reds

Feudo Maccari's Dr. Antonio Moretti Cuseri
Fuedo Maccari Saia 2012, Sicily IGT

Notes of sweet red currant, red cherry with oaky astringency, a faint herbal overtone, milk chocolate smoothness but finishing with very dry tannic grip. Needs time to integrate more fully.

Fuedo Maccari Syrah 2012, Sicily IGT

Another example of Syrah’s ready adaptation to Sicily, showing raspberry and peppery spice scents with rounded fruit and good depth of flavour, a touch of chocolate and typically dry tannic finish. Give it 3 years more in the cellar.

Marchesi di San Giulano San Giulano Rosso 2008, Sicily IGT

The blend is predominantly Syrah with a lesser amount of Petit Verdot. Complex and powerful bouquet presents refined and developed fleshy red fruit in combination with layers of elusive spice. Muscular Syrah dominates in the mouth, with great depth as well as finesse. Superbly integrated fruit, spice and supporting oak on the finish. Uniquely good, but hearkens back to the top Syrahs of the Northern Rhone.

Principi di Butera Deliella 2012, Sicily DOC

100% Nero d’Avola, Sicily’s signature red grape, with red berry, peppery and lightly astringent tannic notes on the nose. Good depth of raspberry fruit in a creamy rounded, milk chocolate accented texture with chocolate lingering on the finish.

Principi di Butera Symposio 2012, Terre Sicily IGT

A Sicilian “Bordeaux” blend of Cabernet Sauvignon, Merlot and Petit Verdot showing refined dark fruit with blackcurrant, black cherry, cinnamon and clove with a splash of milk chocolate on the dry tannic finish. Needs 3 to 5 years in the cellar.

Planeta 2007, Cerasuolo di Vittorio DOCG

Cerasuolo di Vittorio remains Sicily’s only DOCG Appellation to date. The blend is 60% Nero d’Avola and 40% Frappatto. It is the lesser-known Frappatto that seems to add the necessary complexity to bring out the best in Nero d’Avola. Notwithstanding the bottle age, this fine example offers fragrant fresh fruitiness with some savoury notes, a light touch of earthiness and subtle red cherry fruit, finishing with a hint of chocolate and slightly drying tannic grip.
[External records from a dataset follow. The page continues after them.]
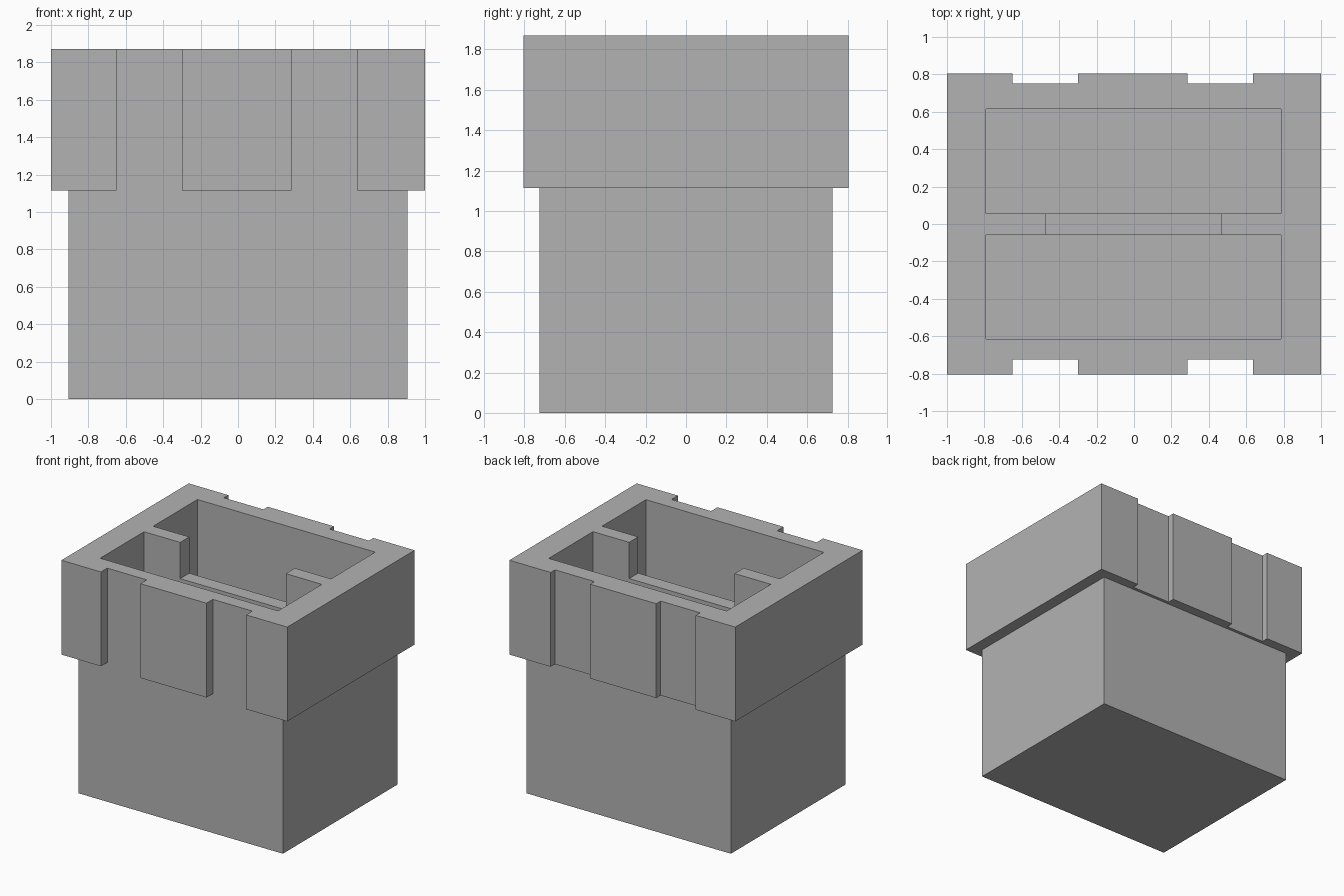
import bpy

if "Cube" in bpy.data.objects:
    bpy.data.objects.remove(bpy.data.objects["Cube"])

stone = bpy.data.materials.new("plain_grey")
stone.diffuse_color = (0.45, 0.45, 0.45, 1)
stone.use_nodes = True
stone.node_tree.nodes["Principled BSDF"].inputs["Base Color"].default_value = stone.diffuse_color


def box(name, x, y, z):
    """Axis-aligned box from (min, max) pairs."""
    centre = [(a + b) / 2 for a, b in (x, y, z)]
    bpy.ops.mesh.primitive_cube_add(size=1, location=centre)
    ob = bpy.context.object
    ob.name = name
    ob.scale = [b - a for a, b in (x, y, z)]
    bpy.ops.object.transform_apply(location=True, rotation=False, scale=True)
    ob.data.materials.append(stone)
    return ob


def combine(target, other, operation):
    """Apply a boolean and remove the helper."""
    mod = target.modifiers.new(operation.lower(), 'BOOLEAN')
    mod.operation = operation
    mod.solver = 'EXACT'
    mod.object = other
    bpy.context.view_layer.objects.active = target
    bpy.ops.object.modifier_apply(modifier=mod.name)
    bpy.data.objects.remove(other, do_unlink=True)


TOP, LEDGE, FLOOR = 1.87, 1.115, 0.11

# Main body and the wider collar around its top
planter = box("planter_body", (-0.905, 0.905), (-0.725, 0.725), (0, TOP))
collar = box("collar", (-1, 1), (-0.805, 0.805), (LEDGE, TOP))

# Upright slots in the front and back of the collar
for x in ((-0.65, -0.30), (0.285, 0.635)):
    for y in ((-1, -0.725), (0.75, 1)):
        combine(collar, box("slot", x, y, (1, 2)), 'DIFFERENCE')
combine(planter, collar, 'UNION')

# Two deep pockets, leaving a dividing wall between them
for y in ((-0.615, -0.06), (0.055, 0.615)):
    combine(planter, box("pocket", (-0.79, 0.785), y, (FLOOR, 2)), 'DIFFERENCE')

# Lowered middle of the dividing wall
combine(planter, box("gap", (-0.47, 0.465), (-0.1, 0.1), (1.58, 2)), 'DIFFERENCE')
Planeta Frappato 2013, Vittorio DOC

Attractive fleshy red fruit with red cherry in the foreground backed by stony mineral and sound tannic and acid balance. Culminates in a dry finish accented by a light lick of chocolate.

Marchesi di San Giulano San Giulano Rosso 2009, Sicily IGT

A higher proportion of Petit Verdot in this vintage adds more elegant perfume with enhanced cinnamon and nutmeg spiciness and a little more softness and roundness on the palate. Almost as fine as the 2008 but stylistically, quite different.

Dessert

Planeta Passito di Noto 2012, Noto DOC

Intense floral perfume shows blossom, honeyed and dried citrus character. Flavours are sweet but not cloying, with honeyed citrus and fruit perfume lingering on the finish.